A typical day when LiveLight members confront the challenges of stress eating can sound like this:
“Today was a tough day for good choices. I am under a lot of stress from many directions and this is my weak link. I can eat well socially or by myself but on emotionally stressful days, I want something crunchy and salty. So, I had some Pirate Booty.”
“While looking for a job and getting my new place settled, I’m super stressed and feeling really hungry throughout the day. Trying not to snack as best I can.”

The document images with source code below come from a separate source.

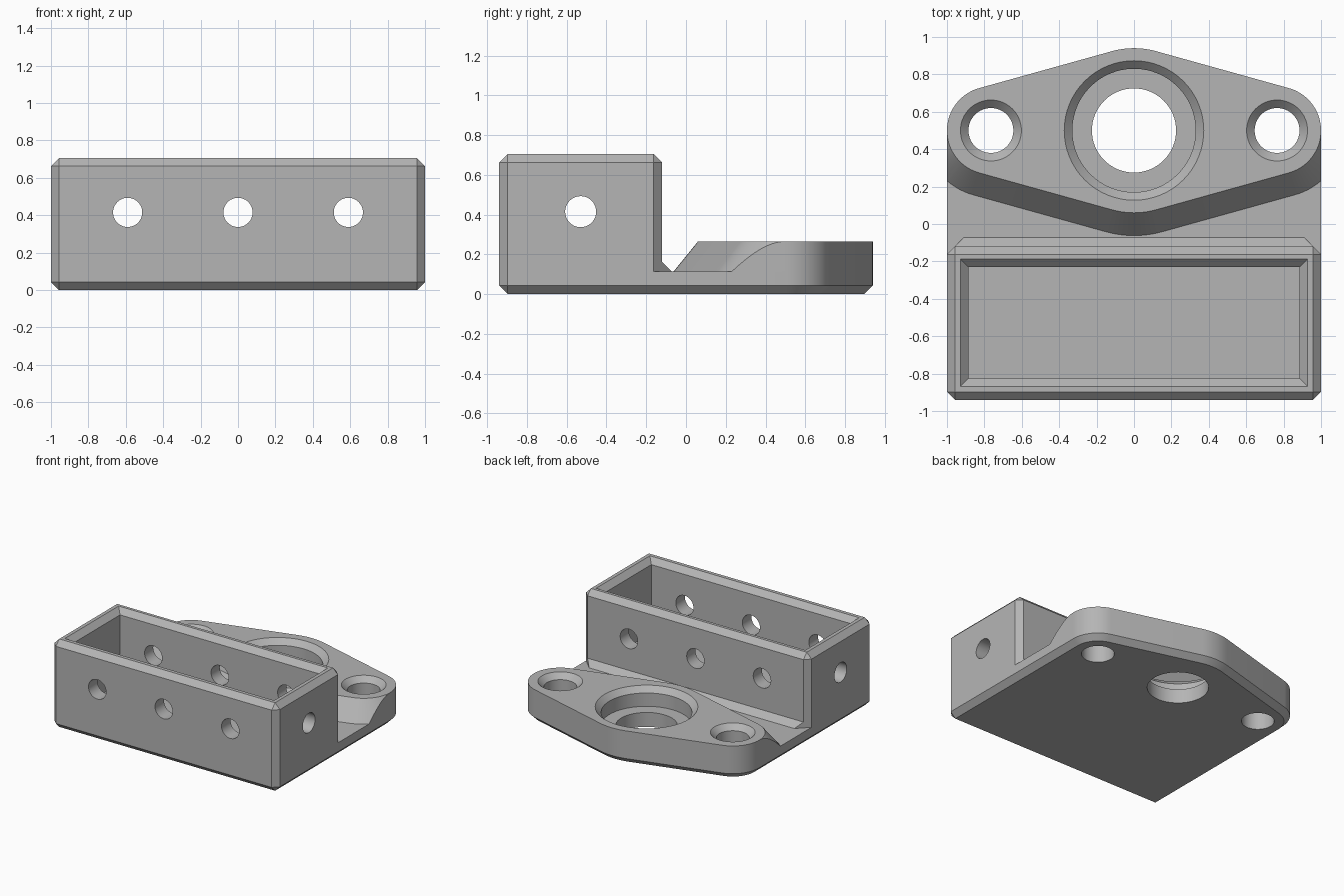
import bpy, bmesh, math
from mathutils import Vector

cube = bpy.data.objects.get("Cube")
if cube:
    bpy.data.objects.remove(cube, do_unlink=True)

# Main dimensions
CH = 0.043                    # chamfer width
FLOOR, FLANGE, TOP = 0.115, 0.265, 0.705
FRONT, BACK = -0.94, -0.12    # walls of the box
CY = 0.5                      # flange axis
HUB_R, EAR_R, EAR_X = 0.44, 0.235, 0.765
DRAFT = 0.122                 # spread of the sloped flange front

grey = bpy.data.materials.new("plain grey")
grey.use_nodes = True
color = (0.46, 0.46, 0.46, 1)
grey.diffuse_color = color
grey.node_tree.nodes["Principled BSDF"].inputs["Base Color"].default_value = color


def loft(name, rings, clip_x=None):
    """Closed solid through a list of (outline, z) rings."""
    bm = bmesh.new()
    loops = [[bm.verts.new((x, y, z)) for x, y in pts] for pts, z in rings]
    for low, high in zip(loops, loops[1:]):
        for i in range(len(low)):
            j = (i + 1) % len(low)
            bm.faces.new((low[i], low[j], high[j], high[i]))
    bm.faces.new(loops[0][::-1])
    bm.faces.new(loops[-1])
    bmesh.ops.remove_doubles(bm, verts=bm.verts, dist=1e-5)
    if clip_x:
        for side in (1, -1):
            geom = bm.verts[:] + bm.edges[:] + bm.faces[:]
            bmesh.ops.bisect_plane(bm, geom=geom, dist=1e-5, clear_outer=True,
                                   plane_co=(side * clip_x, 0, 0), plane_no=(side, 0, 0))
            rim = [e for e in bm.edges if e.is_boundary]
            bmesh.ops.holes_fill(bm, edges=rim, sides=0)
    bmesh.ops.recalc_face_normals(bm, faces=bm.faces)
    mesh = bpy.data.meshes.new(name)
    bm.to_mesh(mesh)
    bm.free()
    mesh.materials.append(grey)
    obj = bpy.data.objects.new(name, mesh)
    bpy.context.collection.objects.link(obj)
    return obj


def circle(x, y, r, n=64):
    return [(x + r * math.cos(math.tau * i / n), y + r * math.sin(math.tau * i / n))
            for i in range(n)]


def bore(x, r, countersunk=False):
    """Vertical round cutter, optionally opening out at the flange top."""
    rings = [(circle(x, CY, r), -0.1), (circle(x, CY, r), FLANGE - CH)]
    if countersunk:
        rings.append((circle(x, CY, r + 2 * CH), FLANGE + CH))
    return loft("bore_cutter", rings)


def cross_hole(location, rotation):
    bpy.ops.mesh.primitive_cylinder_add(vertices=48, radius=0.078, depth=2.4,
                                        location=location, rotation=rotation)
    return bpy.context.object


def cut(obj, cutters):
    bpy.context.view_layer.objects.active = obj
    for cutter in cutters:
        cutter.hide_render = True
        mod = obj.modifiers.new("cut", 'BOOLEAN')
        mod.operation, mod.solver, mod.object = 'DIFFERENCE', 'EXACT', cutter
        bpy.ops.object.modifier_apply(modifier=mod.name)
        bpy.data.objects.remove(cutter, do_unlink=True)


def rear_half(off=0.0):
    """Rear outline of the flange: ear arc, hub arc, ear arc."""
    phi = math.acos((HUB_R - EAR_R) / EAR_X)
    pts = []
    for cx, r, a, b, n in ((EAR_X, EAR_R, 0, phi, 18),
                           (0, HUB_R, phi, math.pi - phi, 10),
                           (-EAR_X, EAR_R, math.pi - phi, math.pi, 18)):
        for i in range(n + 1):
            t = a + (b - a) * i / n
            pts.append((cx + (r + off) * math.cos(t), CY + (r + off) * math.sin(t)))
    return pts


def front_half(off=0.0):
    return [(x, 2 * CY - y) for x, y in reversed(rear_half(off))]


def front_corners(inset=0.0):
    """Chamfered front corners; they close to sharp ones when inset by CH."""
    return [(-1 + inset, FRONT + CH), (-1 + CH, FRONT + inset),
            (1 - CH, FRONT + inset), (1 - inset, FRONT + CH)]


def box_outline(back=BACK, inset=0.0):
    """Box outline whose rear corners stay on one vertical diagonal plane."""
    x = 1 - CH - (back - BACK)
    if inset:
        x, back = 1 - CH, BACK - inset
    return front_corners(inset) + [(1 - inset, BACK - CH), (x, back),
                                   (-x, back), (-1 + inset, BACK - CH)]


def pocket(grow=0.0):
    x, y0, y1 = 0.885 + grow, -0.825 - grow, -0.23 + grow
    return [(-x, y0), (x, y0), (x, y1), (-x, y1)]


# Base plate with chamfered bottom edge
plate_outline = front_corners() + rear_half()
base_plate = loft("base_plate", [(front_corners(CH) + rear_half(-CH), 0),
                                 (plate_outline, CH), (plate_outline, FLOOR)])
cut(base_plate, [bore(0, 0.225), bore(-EAR_X, 0.12), bore(EAR_X, 0.12)])

# Raised flange: upright at the rear, sloped at the front
flange = loft("mounting_flange", [(rear_half() + front_half(DRAFT), FLOOR),
                                  (rear_half() + front_half(), FLANGE)], clip_x=1)
cut(flange, [bore(0, 0.33, True), bore(-EAR_X, 0.12, True), bore(EAR_X, 0.12, True)])

# Open box with a chamfered foot, rim and pocket
box = loft("open_box", [(box_outline(BACK + 0.047), FLOOR), (box_outline(), FLOOR + 0.047),
                        (box_outline(), TOP - CH), (box_outline(inset=CH), TOP)])
cutters = [loft("pocket_cutter", [(pocket(), 0), (pocket(), TOP - CH),
                                  (pocket(2 * CH), TOP + CH)])]
quarter = math.pi / 2
cutters += [cross_hole((x, -0.53, 0.415), (quarter, 0, 0)) for x in (-0.59, 0, 0.59)]
cutters.append(cross_hole((0, -0.53, 0.415), (0, quarter, 0)))
cut(box, cutters)

# Smooth round surfaces, crisp edges
bpy.ops.object.select_all(action='DESELECT')
for obj in (base_plate, flange, box):
    obj.data.materials.clear()
    obj.data.materials.append(grey)
    for poly in obj.data.polygons:
        poly.material_index = 0
    obj.select_set(True)
bpy.context.view_layer.objects.active = box
bpy.ops.object.shade_smooth_by_angle(angle=math.radians(30))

For nearly everyone, the steady challenges of life (relationship conflicts, work stress, fatigue, finances, or health issues) trigger negative emotions that lead to emotional eating and undermine our health. Interestingly, while stress triggers you to eat, eating is only a brief distraction, and the emotions often return amplified by the stress eating and the personal frustration with undermining our health.
You can approach this from two sides: short-term solutions and long-term solutions.

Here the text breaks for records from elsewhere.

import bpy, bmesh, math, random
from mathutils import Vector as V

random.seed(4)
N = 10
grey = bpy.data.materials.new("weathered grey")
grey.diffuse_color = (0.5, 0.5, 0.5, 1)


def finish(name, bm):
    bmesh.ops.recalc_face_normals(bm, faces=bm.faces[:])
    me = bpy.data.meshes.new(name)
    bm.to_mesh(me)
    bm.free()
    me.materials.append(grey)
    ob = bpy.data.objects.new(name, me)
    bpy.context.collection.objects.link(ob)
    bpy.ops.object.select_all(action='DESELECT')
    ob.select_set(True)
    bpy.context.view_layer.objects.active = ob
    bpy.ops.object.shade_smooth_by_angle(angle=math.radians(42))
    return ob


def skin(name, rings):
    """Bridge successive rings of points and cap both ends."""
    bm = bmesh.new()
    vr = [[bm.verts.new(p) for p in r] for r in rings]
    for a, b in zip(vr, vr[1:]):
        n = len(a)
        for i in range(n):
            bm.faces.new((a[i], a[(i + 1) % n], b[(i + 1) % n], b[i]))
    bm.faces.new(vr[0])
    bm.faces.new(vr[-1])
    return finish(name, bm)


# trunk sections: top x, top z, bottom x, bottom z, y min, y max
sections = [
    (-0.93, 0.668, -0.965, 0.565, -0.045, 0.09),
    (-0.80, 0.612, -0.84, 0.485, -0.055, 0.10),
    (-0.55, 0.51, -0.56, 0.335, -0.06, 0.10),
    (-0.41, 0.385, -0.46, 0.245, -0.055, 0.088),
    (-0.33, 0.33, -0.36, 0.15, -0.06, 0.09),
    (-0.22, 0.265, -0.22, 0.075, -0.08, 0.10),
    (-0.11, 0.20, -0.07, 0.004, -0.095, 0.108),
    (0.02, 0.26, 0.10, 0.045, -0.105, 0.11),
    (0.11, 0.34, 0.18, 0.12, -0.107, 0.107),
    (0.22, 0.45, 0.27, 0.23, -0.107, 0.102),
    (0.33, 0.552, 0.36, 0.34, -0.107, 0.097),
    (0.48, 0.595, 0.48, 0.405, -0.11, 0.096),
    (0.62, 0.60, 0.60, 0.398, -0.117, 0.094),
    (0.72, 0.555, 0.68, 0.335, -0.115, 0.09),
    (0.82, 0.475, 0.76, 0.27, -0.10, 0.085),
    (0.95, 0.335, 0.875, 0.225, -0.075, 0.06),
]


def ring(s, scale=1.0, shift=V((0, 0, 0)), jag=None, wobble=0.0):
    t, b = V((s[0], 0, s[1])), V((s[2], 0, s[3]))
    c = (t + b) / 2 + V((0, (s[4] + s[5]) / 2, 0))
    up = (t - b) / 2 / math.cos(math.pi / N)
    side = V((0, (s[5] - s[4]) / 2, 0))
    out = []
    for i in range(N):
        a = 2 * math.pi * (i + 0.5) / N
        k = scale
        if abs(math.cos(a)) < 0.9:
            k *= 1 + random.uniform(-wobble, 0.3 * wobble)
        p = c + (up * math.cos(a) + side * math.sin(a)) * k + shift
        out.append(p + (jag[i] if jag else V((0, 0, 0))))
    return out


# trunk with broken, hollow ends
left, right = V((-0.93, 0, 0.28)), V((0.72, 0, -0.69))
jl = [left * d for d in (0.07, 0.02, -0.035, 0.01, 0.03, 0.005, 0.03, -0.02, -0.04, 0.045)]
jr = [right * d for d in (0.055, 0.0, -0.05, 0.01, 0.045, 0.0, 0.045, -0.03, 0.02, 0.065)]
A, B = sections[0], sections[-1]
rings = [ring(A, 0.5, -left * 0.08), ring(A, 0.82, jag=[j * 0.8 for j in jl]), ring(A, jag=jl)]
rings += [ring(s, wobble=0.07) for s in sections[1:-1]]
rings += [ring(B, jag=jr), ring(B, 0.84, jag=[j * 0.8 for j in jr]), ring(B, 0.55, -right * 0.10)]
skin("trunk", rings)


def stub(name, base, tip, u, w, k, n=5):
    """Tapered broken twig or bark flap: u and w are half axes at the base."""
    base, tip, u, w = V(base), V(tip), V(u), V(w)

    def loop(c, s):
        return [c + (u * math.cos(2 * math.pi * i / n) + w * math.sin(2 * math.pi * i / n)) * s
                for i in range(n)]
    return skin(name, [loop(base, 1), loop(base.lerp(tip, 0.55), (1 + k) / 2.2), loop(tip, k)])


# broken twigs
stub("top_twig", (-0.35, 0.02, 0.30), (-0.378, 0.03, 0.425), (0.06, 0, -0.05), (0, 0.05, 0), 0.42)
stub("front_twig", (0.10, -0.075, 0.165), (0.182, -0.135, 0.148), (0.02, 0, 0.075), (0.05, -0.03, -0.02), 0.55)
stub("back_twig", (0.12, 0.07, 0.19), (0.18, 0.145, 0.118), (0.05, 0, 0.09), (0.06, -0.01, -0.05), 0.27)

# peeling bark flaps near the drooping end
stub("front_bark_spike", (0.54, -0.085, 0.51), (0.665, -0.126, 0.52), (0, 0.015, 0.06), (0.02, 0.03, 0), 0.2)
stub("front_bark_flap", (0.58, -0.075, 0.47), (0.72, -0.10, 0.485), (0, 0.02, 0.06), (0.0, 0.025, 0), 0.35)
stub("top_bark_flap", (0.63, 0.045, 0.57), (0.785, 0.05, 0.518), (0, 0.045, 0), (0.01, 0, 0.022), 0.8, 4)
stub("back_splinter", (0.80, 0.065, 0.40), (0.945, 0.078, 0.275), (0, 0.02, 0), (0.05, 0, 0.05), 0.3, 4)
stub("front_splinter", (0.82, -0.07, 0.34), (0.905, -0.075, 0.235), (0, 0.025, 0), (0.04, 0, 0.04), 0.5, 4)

Short-term solutions for stress eating
Create a visible feedback loop
Keep a stress/food diary. Record food and calories consumed during stressful times. This will make clear the impact of stress on your weight (an actual calorie value) and the benefit of uncoupling stress and eating.
Create a healthier replacement behavior

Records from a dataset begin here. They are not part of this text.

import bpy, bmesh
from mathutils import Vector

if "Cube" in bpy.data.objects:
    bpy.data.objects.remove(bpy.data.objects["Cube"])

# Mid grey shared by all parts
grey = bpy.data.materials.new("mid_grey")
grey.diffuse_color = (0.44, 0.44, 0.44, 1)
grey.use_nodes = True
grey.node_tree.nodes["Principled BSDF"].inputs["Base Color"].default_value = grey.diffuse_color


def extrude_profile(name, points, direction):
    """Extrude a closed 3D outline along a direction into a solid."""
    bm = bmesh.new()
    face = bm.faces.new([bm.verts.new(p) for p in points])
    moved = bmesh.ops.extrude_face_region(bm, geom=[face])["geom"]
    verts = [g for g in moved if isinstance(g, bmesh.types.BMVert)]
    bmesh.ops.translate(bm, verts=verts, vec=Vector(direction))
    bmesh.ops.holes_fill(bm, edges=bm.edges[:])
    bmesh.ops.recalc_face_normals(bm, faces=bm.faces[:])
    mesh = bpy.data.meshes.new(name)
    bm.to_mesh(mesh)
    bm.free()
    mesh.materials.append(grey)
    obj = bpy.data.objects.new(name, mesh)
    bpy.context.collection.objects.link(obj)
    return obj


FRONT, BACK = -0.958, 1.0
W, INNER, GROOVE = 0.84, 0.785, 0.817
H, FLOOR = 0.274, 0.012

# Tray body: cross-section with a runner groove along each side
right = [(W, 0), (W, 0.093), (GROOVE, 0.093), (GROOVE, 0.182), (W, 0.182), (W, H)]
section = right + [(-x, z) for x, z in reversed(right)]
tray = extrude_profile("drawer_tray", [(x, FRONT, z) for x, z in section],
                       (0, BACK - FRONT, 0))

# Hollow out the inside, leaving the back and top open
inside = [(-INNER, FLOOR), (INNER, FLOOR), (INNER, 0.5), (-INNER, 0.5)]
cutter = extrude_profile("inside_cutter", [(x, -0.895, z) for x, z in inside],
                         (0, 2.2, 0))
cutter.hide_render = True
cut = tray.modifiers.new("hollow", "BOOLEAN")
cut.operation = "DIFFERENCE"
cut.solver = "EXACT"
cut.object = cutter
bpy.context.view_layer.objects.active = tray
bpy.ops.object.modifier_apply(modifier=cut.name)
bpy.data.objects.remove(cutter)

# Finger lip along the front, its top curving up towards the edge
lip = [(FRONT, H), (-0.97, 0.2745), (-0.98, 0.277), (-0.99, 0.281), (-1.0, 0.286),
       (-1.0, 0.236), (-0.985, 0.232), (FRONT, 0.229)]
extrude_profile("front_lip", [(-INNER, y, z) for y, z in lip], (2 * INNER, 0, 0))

Try to drink two glasses of water and eat a large serving of vegetables before you put anything else in your mouth. Another option is to replace the vegetables with sugarless gum. Consuming 16 ounces of water and chopped salad or a bowl of broth and vegetables usually dampens the desire for more food. Appreciate that you are putting clean nourishment in your body and that this will bring you back to a healthy balance point, versus carbs that will feed the stress and drive you further away.
Long-term solutions for stress eating
Start with the obvious: get the tempting food out of the house and make healthy food ready to eat and at your fingertips. Roast your favorite vegetables with some tasty herbs and have them ready at your desk. Next, think about location. If you always eat in front of the TV or sitting unstructured in the kitchen, structure your vulnerable time with something that makes you feel satisfied, such as reading a book, completing a house project, or exercising.
Build in a mindfulness practice
To make a change at a deeper level, create a daily mindfulness practice consisting of a short period where you focus what you are doing instead of repeatedly processing and planning stressful events of the day. This can be when you shower or brush your teeth. During these windows, practice following your physical movements and letting go of processing or solving problems. I like the idea of coupling a mindfulness practice with something you already do because you don’t have to add anything to your day.
Mindfulness practice makes people more resilient by rendering them less responsive to stressors. In other words, stressors lose their ability to attach themselves to your mind in loops where you replay the same worries or frustrations repeatedly.
We are all stronger and less susceptible to emotional eating when connected to a group. That can include a doctor, a friend, or a group taking on the same challenge.
The path through a disruptive inconvenience often reveals a new and better way.